- 47 million Americans live beneath the official poverty line, under a daily judgment of failure. The question today is: Whose failure?
How Seattle Led the Country’s Wage Revolution
by David "Goldy" Goldsteinposted Aug 28, 2014
- Seattle's path to a $15 minimum wage is a winding tale of effective organizing, smart messaging, and blind dumb luck. It is also a roadmap for bypassing partisan gridlock—one city at a time.
The Faces Behind the Fight for $15 an Hour
by Betty Udesenposted Aug 28, 2014
- For low-wage workers, Seattle's minimum wage increase means a chance to go to college, pay the rent, and visit the dentist.
The Radical Homemaker on the First Step to Becoming a Farmer
by Shannon Hayesposted Aug 28, 2014
- While making the season's tomato sauce at three in the morning, I mull over the origins of my desire to farm.
If Unions Are Breaking Automakers, Why Are BMW and Mercedes So Rich?
by Thom Hartmannposted Aug 28, 2014

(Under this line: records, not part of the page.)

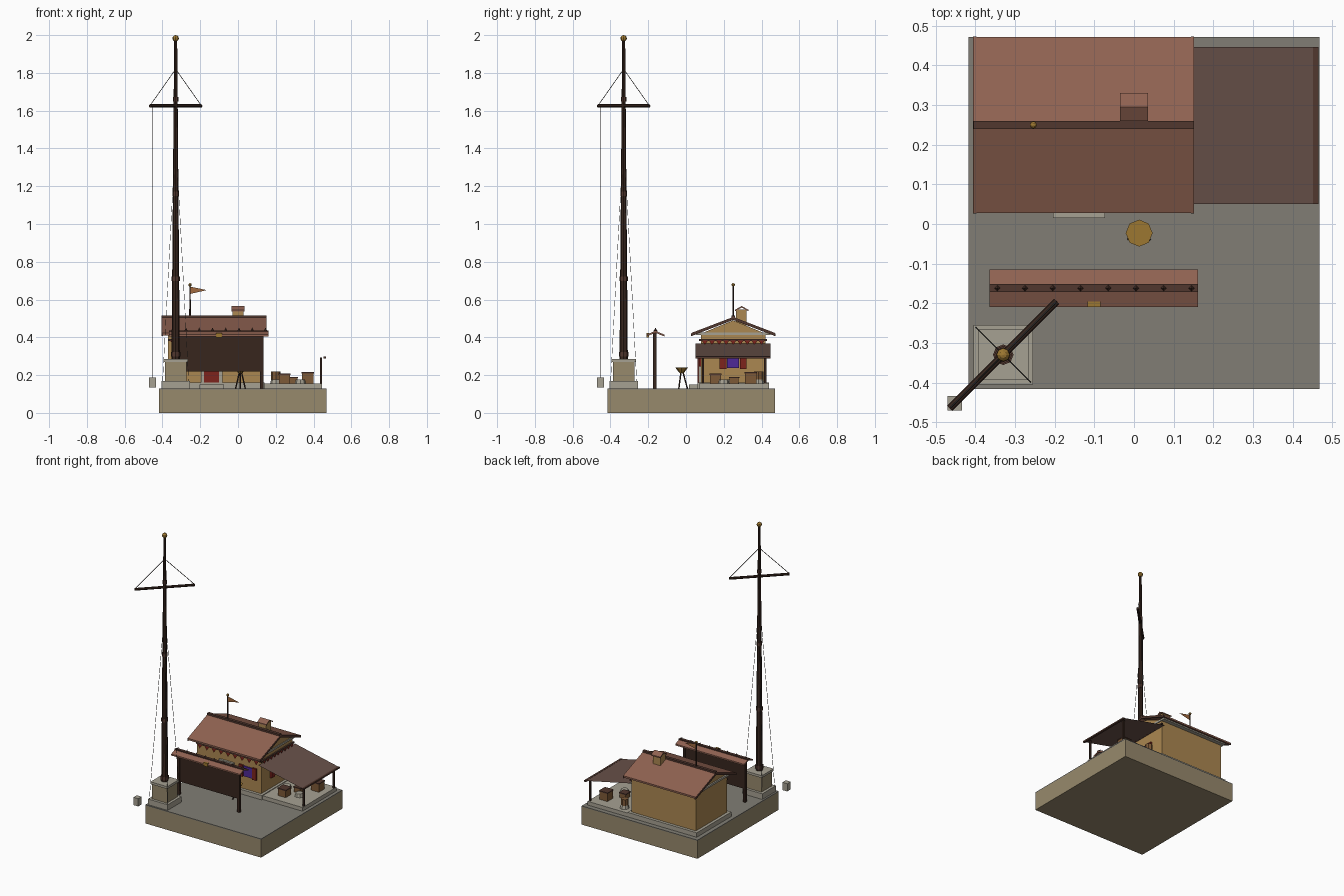
import bpy, bmesh, math
from mathutils import Vector

if "Cube" in bpy.data.objects:
    bpy.data.objects.remove(bpy.data.objects["Cube"])

COL = dict(stone=(150, 136, 108), paving=(128, 125, 116), pale=(165, 160, 145), wall=(170, 134, 82),
           roof=(142, 98, 82), tin=(104, 82, 75), wood=(58, 42, 35), beam=(82, 58, 50),
           red=(125, 40, 34), purple=(80, 45, 150), gold=(155, 118, 52), crate=(125, 90, 58),
           rope=(70, 68, 66), flag=(160, 105, 65))
MATS = {}


def paint(ob, col):
    if col not in MATS:
        MATS[col] = bpy.data.materials.new(col)
        MATS[col].diffuse_color = [(c / 255) ** 2.2 for c in COL[col]] + [1]
    ob.data.materials.append(MATS[col])
    return ob


def mesh(name, verts, faces, col):
    me = bpy.data.meshes.new(name)
    me.from_pydata(verts, [], faces)
    bm = bmesh.new()
    bm.from_mesh(me)
    bmesh.ops.recalc_face_normals(bm, faces=bm.faces)
    bm.to_mesh(me)
    bm.free()
    ob = bpy.data.objects.new(name, me)
    bpy.context.collection.objects.link(ob)
    return paint(ob, col)


def prism(name, profile, x0, x1, col):
    """Extrude a (y, z) profile along x."""
    n = len(profile)
    v = [(x, y, z) for x in (x0, x1) for y, z in profile]
    f = [tuple(range(n)), tuple(range(n, 2 * n))]
    f += [(i, (i + 1) % n, n + (i + 1) % n, n + i) for i in range(n)]
    return mesh(name, v, f, col)


def box(name, x0, x1, y0, y1, z0, z1, col):
    return prism(name, [(y0, z0), (y1, z0), (y1, z1), (y0, z1)], x0, x1, col)


def rod(name, a, b, r0, r1, col, n=8):
    a, b = Vector(a), Vector(b)
    bpy.ops.mesh.primitive_cone_add(vertices=n, radius1=r0, radius2=r1, depth=(b - a).length, location=(a + b) / 2)
    ob = bpy.context.object
    ob.rotation_euler = (b - a).to_track_quat('Z', 'Y').to_euler()
    ob.name = name
    return paint(ob, col)


def ball(name, loc, r, col):
    bpy.ops.mesh.primitive_uv_sphere_add(segments=8, ring_count=6, radius=r, location=loc)
    bpy.context.object.name = name
    return paint(bpy.context.object, col)


def gable_roof(name, x0, x1, yc, half, eave, ridge, t, col):
    prism(name, [(yc - half, eave), (yc, ridge), (yc + half, eave), (yc + half, eave - t),
                 (yc, ridge - t), (yc - half, eave - t)], x0, x1, col)


# ground slab
box("base_slab", -.418, .468, -.416, .472, 0, .123, "stone")
box("paving", -.418, .468, -.416, .472, .123, .129, "paving")

# house body
box("house_plinth", -.39, .14, .06, .44, .129, .16, "pale")
prism("house_walls", [(.08, .16), (.42, .16), (.42, .42), (.25, .49), (.08, .42)], -.37, .122, "wall")
box("wall_plate", -.38, .127, .053, .447, .412, .425, "pale")
gable_roof("house_roof", -.405, .151, .25, .222, .423, .508, .012, "roof")
for x in (-.405, .145):
    gable_roof("rake_board", x - .001, x + .007, .25, .223, .420, .506, .014, "beam")
box("ridge_beam", -.405, .151, .24, .26, .495, .516, "beam")

# door with frame and step
box("door_step", -.204, -.073, .015, .08, .129, .15, "pale")
box("door_frame", -.195, -.082, .066, .08, .15, .32, "pale")
box("door", -.18, -.10, .061, .08, .15, .305, "red")
# front and side windows with shutters
box("front_window", -.01, .055, .072, .08, .25, .32, "purple")
for x in (-.045, .06):
    box("front_shutter", x, x + .03, .068, .08, .245, .325, "red")
box("side_window", .122, .13, .217, .28, .238, .295, "purple")
for y in (.178, .285):
    box("side_shutter", .122, .134, y, y + .036, .233, .298, "red")

# bunting under the eaves, front and side
box("front_bunting_rail", -.37, .127, .068, .08, .38, .39, "beam")
box("side_bunting_rail", .122, .132, .07, .43, .38, .39, "beam")
for i in range(9):
    x = -.34 + i * .054
    mesh("front_pennant", [(x - .018, .067, .382), (x + .018, .067, .382), (x, .067, .355)], [(0, 1, 2)], "red")
    y = .1 + i * .0375
    mesh("side_pennant", [(.133, y - .015, .382), (.133, y + .015, .382), (.133, y, .36)], [(0, 1, 2)], "red")

# chimney
box("chimney_stack", -.028, .028, .266, .32, .46, .548, "wall")
gable_roof("chimney_cap", -.035, .035, .295, .035, .546, .566, .008, "roof")

# roof flag
rod("flag_pole", (-.254, .25, .5), (-.254, .25, .68), .005, .004, "wood", 6)
ball("flag_finial", (-.254, .25, .678), .009, "gold")
mesh("flag", [(-.252, .25, .668), (-.165, .25, .65), (-.252, .25, .63)], [(0, 1, 2)], "flag")

# lean-to with deck
box("deck", .14, .445, .07, .44, .129, .155, "pale")
mesh("lean_to_roof", [(.122, .05, .368), (.122, .447, .368), (.46, .447, .295), (.46, .05, .295)],
     [(0, 1, 2, 3)], "tin")
box("eave_purlin", .452, .466, .05, .447, .288, .298, "beam")
for y in (.09, .42):
    box("lean_to_post", .433, .445, y - .006, y + .006, .155, .294, "wood")

# goods on the deck
for x, y, s, h in ((.246, .157, .029, .052), (.37, .343, .03, .06), (.29, .255, .024, .035)):
    box("crate", x - s, x + s, y - s, y + s, .155, .155 + h, "crate")
    box("crate_lid", x - s - .003, x + s + .003, y - s - .003, y + s + .003, .149 + h, .156 + h, "beam")
for x, y in ((.2, .385), (.33, .2), (.2, .25)):
    rod("sack", (x, y, .155), (x, y, .178), .03, .024, "pale")
rod("barrel", (.2, .385, .178), (.2, .385, .22), .024, .024, "crate")

# notice wall with its own little roof
for x in (-.335, .125):
    box("notice_post", x - .009, x + .009, -.174, -.156, .129, .425, "wood")
box("notice_board", -.335, .13, -.17, -.16, .22, .42, "wood")
gable_roof("notice_roof", -.365, .162, -.162, .047, .415, .434, .01, "roof")
box("notice_ridge", -.365, .162, -.172, -.152, .424, .437, "beam")
for i in range(8):
    x = -.345 + i * .07
    rod("ridge_spike", (x, -.162, .434), (x, -.162, .452), .009, 0, "beam", 4)
box("notice_emblem", -.117, -.085, -.21, -.196, .40, .424, "gold")

# fire bowl on a tripod
rod("fire_bowl", (.013, -.023, .212), (.013, -.023, .24), .012, .034, "gold")
for k in range(3):
    a = math.radians(90 + 120 * k)
    c, s = math.cos(a), math.sin(a)
    rod("tripod_leg", (.013 + .03 * c, -.023 + .03 * s, .129), (.013 + .006 * c, -.023 + .006 * s, .218),
        .004, .004, "wood", 5)

# mast pedestal
M = -.33


def slab(name, half, z0, z1, col):
    box(name, M - half, M + half, M - half, M + half, z0, z1, col)


slab("pedestal_foot", .075, .129, .168, "pale")
slab("pedestal_body", .057, .168, .27, "stone")
slab("pedestal_cap", .064, .27, .286, "pale")

# mast, collars and finial
rod("mast", (M, M, .286), (M, M, 1.975), .022, .008, "wood")
for z, r in ((.31, .026), (.71, .022), (1.16, .018), (1.66, .014)):
    rod("mast_collar", (M, M, z - .012), (M, M, z + .012), r, r, "beam")
ball("mast_finial", (M, M, 1.983), .017, "gold")

# yard with lifts, and hanging weight
E = .135
rod("yard", (M - E, M - E, 1.625), (M + E, M + E, 1.625), .009, .009, "wood")
for s in (-1, 1):
    rod("yard_lift", (M + s * E, M + s * E, 1.628), (M, M, 1.82), .002, .002, "rope", 4)
    for t in (-1, 1):
        rod("mast_stay", (M + s * .069, M + t * .069, .168), (M + s * .009, M + t * .009, 1.3),
            .0012, .0012, "rope", 4)
rod("hoist_line", (-.452, -.452, .18), (-.452, -.452, 1.62), .001, .001, "rope", 4)
box("hoist_weight", -.471, -.434, -.471, -.434, .134, .187, "pale")

for m in bpy.data.materials:
    if m.users and not m.is_grease_pencil:
        m.use_nodes = True
        m.node_tree.nodes["Principled BSDF"].inputs["Base Color"].default_value = m.diffuse_color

- In Germany, auto workers get paid well and their companies still profit. Author Thom Hartmann on why living wages and corporate success don't have to be mutually exclusive.
Where Does All the Trash from Dollywood Go? To One of the World's Best Composting Facilities
by Erin L. McCoyposted Aug 27, 2014
- Sevier County, Tenn., diverts 70 percent of waste from landfills—and it's becoming more efficient all the time.
Should Your Town Have the Right to Ban Fracking? These Laws Will Have to Change First
by Mari Margilposted Aug 27, 2014
- Unless the legal foundation for local self-governance is truly built on the rights of communities, victories like the one in New York can easily be overturned.
Shaken by Violence, Ferguson Residents Gather to Talk and Heal
by Molly Ruskposted Aug 26, 2014
- At the local farmers market, Ferguson residents find a safe place to deal with the trauma of Michael Brown's death.